#### WHAT THIS TASK INVOLVES:
Go through the data and copy every line in which "function" appears.

#### Source texts of formatted documents:
-- Opening Marker --
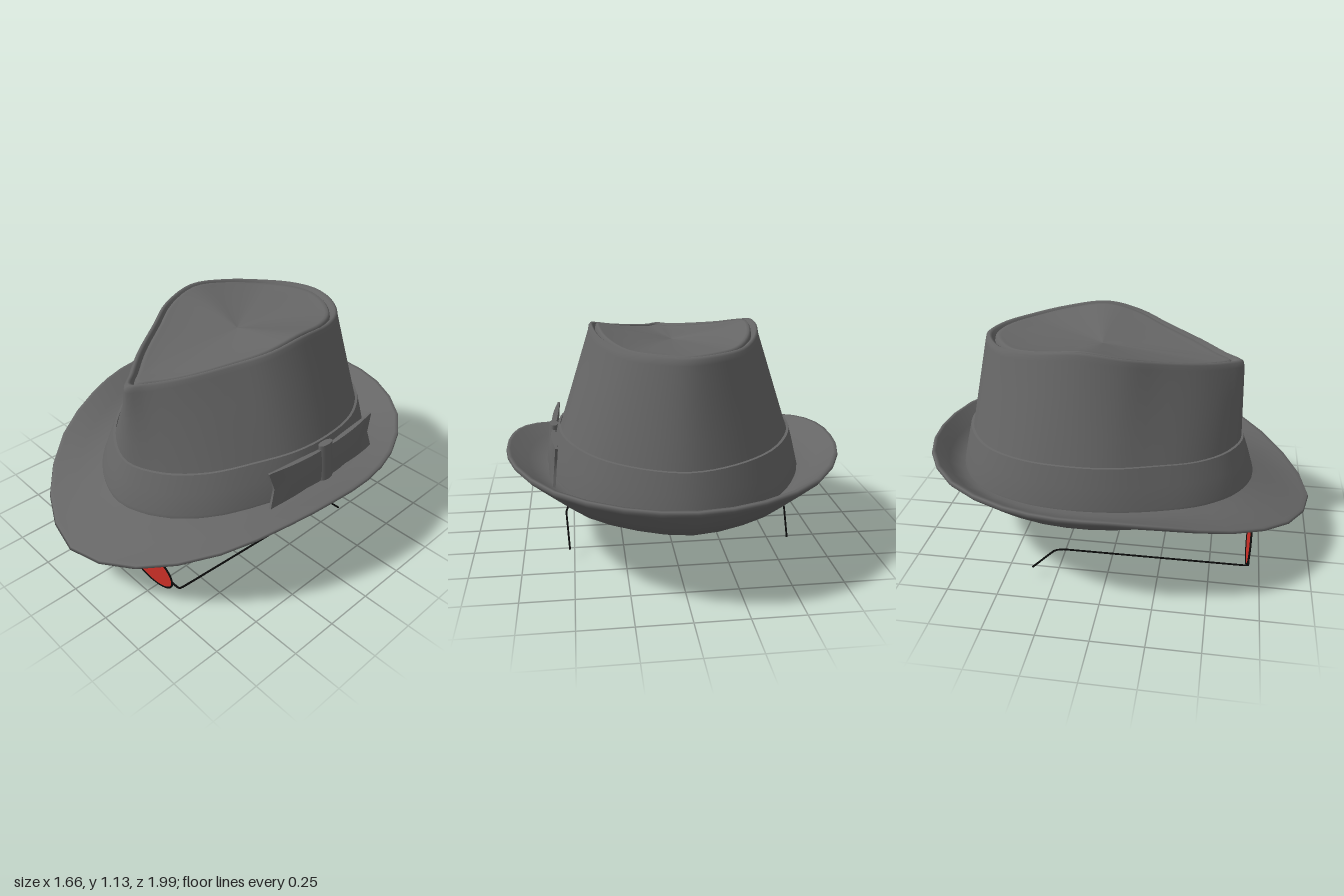
import * as THREE from 'three';

const CX = -0.015; // the hat's own mid-plane
const felt = new THREE.MeshStandardMaterial({ color: 0x666666, side: THREE.DoubleSide });
const black = new THREE.MeshStandardMaterial({ color: 0x0a0a0a });
const red = new THREE.MeshStandardMaterial({ color: 0xd03028, side: THREE.DoubleSide });

// Half outlines from front to back: [half width, y, z]
const EDGE = [[0, .25, .99], [.355, .30, .87], [.63, .40, .60], [.765, .48, .30], [.82, .515, .06],
  [.83, .52, -.17], [.775, .52, -.43], [.59, .515, -.74], [.30, .51, -.94], [0, .505, -1]];
const BASE = [[0, .39, .69], [.23, .40, .62], [.41, .415, .46], [.53, .435, .25], [.60, .45, .05],
  [.62, .455, -.17], [.58, .45, -.40], [.44, .43, -.64], [.23, .41, -.79], [0, .40, -.85]];
const BAND_TOP = [[0, .58, .63], [.19, .585, .565], [.35, .60, .42], [.47, .625, .22], [.55, .64, .03],
  [.57, .645, -.17], [.53, .64, -.40], [.40, .625, -.61], [.20, .615, -.75], [0, .61, -.80]];
const LIP = [[0, 1.0, .60], [.065, 1.005, .53], [.17, 1.03, .40], [.285, 1.07, .21], [.375, 1.11, .05],
  [.405, 1.14, -.14], [.37, 1.115, -.36], [.27, 1.09, -.545], [.135, 1.087, -.65], [0, 1.085, -.69]];

// Scale an outline about the crown's middle and shift its height
const fit = (ring, s, dy = 0) => ring.map(([x, y, z]) => [x * s, y + dy, (z + .1) * s - .1]);
// Blend two outlines
const mix = (a, b, t, dy = 0) => a.map((p, i) => p.map((v, k) => v + (b[i][k] - v) * t + (k === 1 ? dy : 0)));
// Shrink an outline toward a centre point at the given height
const shrink = (ring, t, cy) => mix(ring, ring.map(() => [0, cy, -.1]), t);

// Mirror each half outline, smooth it and skin the rings together
function loft(rings, n) {
  const pos = [], idx = [];
  rings.forEach((half) => {
    const right = half.map(([x, y, z]) => new THREE.Vector3(CX + x, y, z));
    const left = half.slice(1, -1).reverse().map(([x, y, z]) => new THREE.Vector3(CX - x, y, z));
    const curve = new THREE.CatmullRomCurve3([...right, ...left], true);
    for (let i = 0; i < n; i++) pos.push(...curve.getPoint(i / n).toArray());
  });
  for (let j = 0; j < rings.length - 1; j++) {
    for (let i = 0; i < n; i++) {
      const a = j * n + i, b = j * n + (i + 1) % n;
      idx.push(a, b, b + n, a, b + n, a + n);
    }
  }
  const g = new THREE.BufferGeometry();
  g.setAttribute('position', new THREE.Float32BufferAttribute(pos, 3));
  g.setIndex(idx);
  g.computeVertexNormals();
  return g;
}

function part(name, geometry, material, parent) {
  const m = new THREE.Mesh(geometry, material);
  m.name = name;
  parent.add(m);
  return m;
}

function wire(points, tension = .5, closed = false) {
  const curve = new THREE.CatmullRomCurve3(points.map((p) => new THREE.Vector3(...p)), closed, 'catmullrom', tension);
  return new THREE.TubeGeometry(curve, 64, .005, 6, closed);
}

function makeHat() {
  const hat = new THREE.Group();
  hat.name = 'hat';

  // Brim: closed underside, rolled edge, then the dished top
  const under = BASE.map(([x, , z]) => [x, .325 - .02 * z + .03 * x, z]);
  part('brim', loft([
    shrink(under, 1, .327), shrink(under, .5, .327), under, mix(under, EDGE, .5, -.004),
    mix(under, EDGE, .93, -.006), EDGE, fit(EDGE, .995, .014), fit(EDGE, .975, .012),
    mix(EDGE, BASE, .5, -.012), mix(EDGE, BASE, .85, -.02), fit(BASE, .97, -.01),
  ], 36), felt, hat);

  // Hat band, with a thin step on top
  part('hatBand', loft([fit(BASE, 1, -.03), BASE, mix(BASE, BAND_TOP, .5, .005), BAND_TOP], 72), felt, hat);
  part('hatBandTop', loft([BAND_TOP, fit(BAND_TOP, .98, .001)], 72), felt, hat);

  // Crown wall with rounded lip and groove
  const wall = fit(BAND_TOP, .985, -.02), shoulder = fit(LIP, 1.01, -.035);
  part('crown', loft([
    wall, mix(wall, shoulder, .33), mix(wall, shoulder, .67), shoulder, fit(LIP, 1, -.01),
    fit(LIP, .975), fit(LIP, .95, -.008), fit(LIP, .925, -.035),
  ], 72), felt, hat);

  // Sunken top panel
  const rim = fit(LIP, .9, -.004);
  part('crownTop', loft([
    fit(LIP, .93, -.04), fit(LIP, .92, -.015), rim, fit(LIP, .87, -.008),
    shrink(rim, .2, 1.02), shrink(rim, .45, 1.035), shrink(rim, .75, 1.045), shrink(rim, 1, 1.045),
  ], 72), felt, hat);

  // Side bow: two flaring wings and a knot
  const bow = new THREE.Group();
  bow.name = 'bow';
  bow.position.set(.588, .54, -.125);
  bow.rotation.z = .1;
  for (const s of [1, -1]) {
    const g = new THREE.BoxGeometry(1, 1, 1, 1, 4, 10);
    const p = g.attributes.position;
    for (let i = 0; i < p.count; i++) {
      const u = p.getZ(i) + .5, v = p.getY(i);
      const t = s > 0 ? u : 1 - u; // 0 at the knot, 1 at the tip
      const thick = .012 + .028 * Math.sin(Math.PI * Math.min(1, t * 1.1)) * (1 - 2 * v * v);
      const notch = .03 * t * t * (1 - Math.abs(2 * v));
      p.setXYZ(i, p.getX(i) * thick - .02 * t * t, v * (.15 + .045 * t), s * (t * .375 - notch));
    }
    g.computeVertexNormals();
    part(s > 0 ? 'bowFrontWing' : 'bowBackWing', g, felt, bow);
  }
  const knot = new THREE.CylinderGeometry(.035, .035, .2, 16);
  knot.scale(.6, 1, 1.3);
  part('bowKnot', knot, felt, bow);
  hat.add(bow);
  return hat;
}

function makeGlasses() {
  const glasses = new THREE.Group();
  glasses.name = 'glasses';
  glasses.position.x = -.028;
  const Y = .115, Z = .692;

  for (const s of [1, -1]) {
    const side = s > 0 ? 'left' : 'right';
    // Oval lens and its wire rim, leaning slightly
    const eye = new THREE.Group();
    eye.name = side + 'Eye';
    eye.position.set(s * .234, Y, Z);
    eye.rotation.x = .07;
    const lens = new THREE.CircleGeometry(1, 48);
    lens.scale(.168, .105, 1);
    part(side + 'Lens', lens, red, eye);
    const oval = Array.from({ length: 24 }, (_, i) => {
      const a = i / 24 * Math.PI * 2;
      return [.168 * Math.cos(a), .105 * Math.sin(a), 0];
    });
    part(side + 'Rim', wire(oval, .5, true), black, eye);
    glasses.add(eye);

    // Hinge, temple arm and ear hook
    part(side + 'Arm', wire([
      [s * .402, Y, Z], [s * .445, Y, Z], [s * .46, Y + .002, Z - .02], [s * .51, .152, .24],
      [s * .561, .188, -.19], [s * .562, .186, -.215], [s * .56, .172, -.25], [s * .549, .055, -.365],
    ], .2), black, glasses);
  }
  // Bridge
  part('bridge', wire([[-.066, Y, Z], [-.035, Y + .007, Z], [0, Y + .009, Z], [.035, Y + .007, Z], [.066, Y, Z]]), black, glasses);
  return glasses;
}

export function createModel() {
  const model = new THREE.Group();
  model.name = 'hatAndGlasses';
  model.add(makeHat(), makeGlasses());
  return model;
}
-- Closing Marker --
#### RESPONSE:
function loft(rings, n) {
function part(name, geometry, material, parent) {
function wire(points, tension = .5, closed = false) {
function makeHat() {
function makeGlasses() {
export function createModel() {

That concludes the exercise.